Norfolk is in the midst of its “worst-ever” bird flu outbreak.
Bird flu has once again become a problem across Norfolk, Suffolk and parts of Essex.
As of January 2023, there have been over 150 confirmed virus cases in the UK.
Despite being present throughout the country, the outbreak has hit Norfolk the hardest and has continued to spread to farms across East Anglia.
On October 12th 2022, an Avian Influenza Protection Zone was introduced to contain the virus and prevent its spread.
Farmers are encouraged to recognise the signs of the virus in their birds so that necessary action can be taken. These symptoms include unresponsiveness, head and body shaking, and breathing difficulties.

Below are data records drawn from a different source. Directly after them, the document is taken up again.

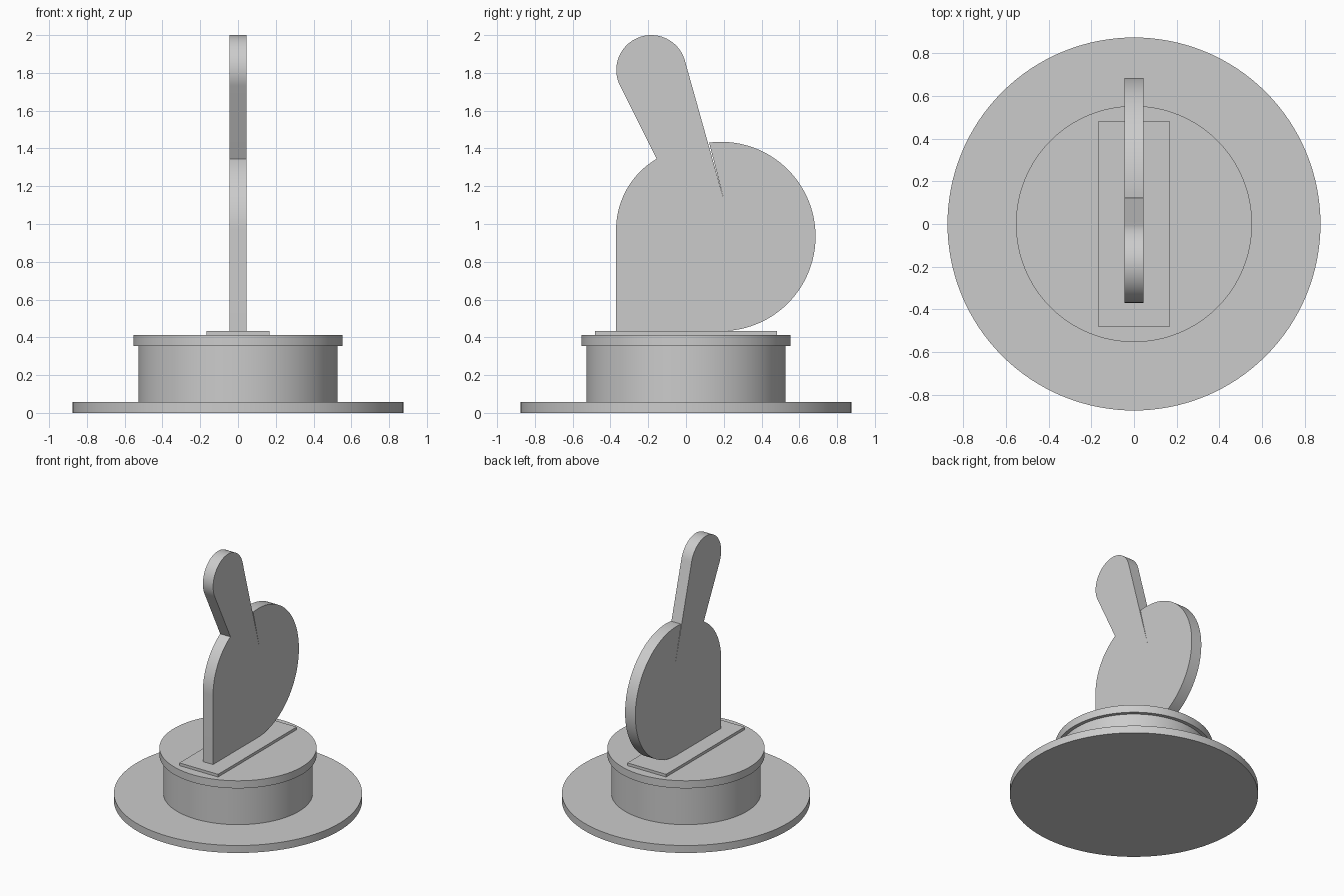
import bpy, bmesh
from math import sin, cos, radians

if "Cube" in bpy.data.objects:
    bpy.data.objects.remove(bpy.data.objects["Cube"])


def smooth(obj):
    bpy.ops.object.select_all(action='DESELECT')
    obj.select_set(True)
    bpy.context.view_layer.objects.active = obj
    bpy.ops.object.shade_smooth_by_angle(angle=radians(30))


def disc(name, radius, z0, z1):
    bpy.ops.mesh.primitive_cylinder_add(vertices=128, radius=radius, depth=z1 - z0,
                                        location=(0, 0, (z0 + z1) / 2))
    obj = bpy.context.object
    obj.name = name
    smooth(obj)


def arc(cy, cz, r, a0, a1, n):
    angles = [radians(a0 + (a1 - a0) * i / n) for i in range(n + 1)]
    return [(cy + r * cos(a), cz + r * sin(a)) for a in angles]


# Round stepped base
disc("base_flange", 0.875, 0.0, 0.058)
disc("base_drum", 0.527, 0.058, 0.353)
disc("base_cap", 0.554, 0.353, 0.412)

# Thin rectangular mounting plate
bpy.ops.mesh.primitive_cube_add(size=1, location=(0, 0, 0.4225))
plate = bpy.context.object
plate.name = "mounting_plate"
plate.scale = (0.334, 0.966, 0.021)

# Flat upright figure: side outline (y, z) extruded across x
BOTTOM = 0.433
outline = [(-0.37, BOTTOM)]
outline += arc(0.065, 0.97, 0.435, 180, 120.5, 24)       # chest and brow
outline += arc(-0.184, 1.815, 0.185, 207, 15.3, 48)      # rounded ear tip
outline += [(0.2, 1.13)]                                 # foot of the ear slit
outline += arc(0.185, 0.934, 0.501, 97.2, -90, 72)       # large round back

HALF = 0.044
bm = bmesh.new()
face = bm.faces.new([bm.verts.new((-HALF, y, z)) for y, z in outline])
side = bmesh.ops.extrude_face_region(bm, geom=[face])
moved = [v for v in side["geom"] if isinstance(v, bmesh.types.BMVert)]
bmesh.ops.translate(bm, verts=moved, vec=(2 * HALF, 0, 0))
bmesh.ops.recalc_face_normals(bm, faces=bm.faces)
mesh = bpy.data.meshes.new("figure_silhouette")
bm.to_mesh(mesh)
bm.free()
figure = bpy.data.objects.new("figure_silhouette", mesh)
bpy.context.collection.objects.link(figure)
smooth(figure)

To minimise the impact of bird flu, poultry farmers have been advised to disinfect all clothing, footwear and equipment that comes into contact with the birds. They should also reduce the movement of people and vehicles to and from poultry housing, to decrease the risk of contamination.
All captive birds are now legally required to be kept indoors, which causes issues for farmers who pride themselves on free-range products.
I spoke to local farmer Emma from Nature Farm in Thorpe Marriott, north Norfolk, to find out more.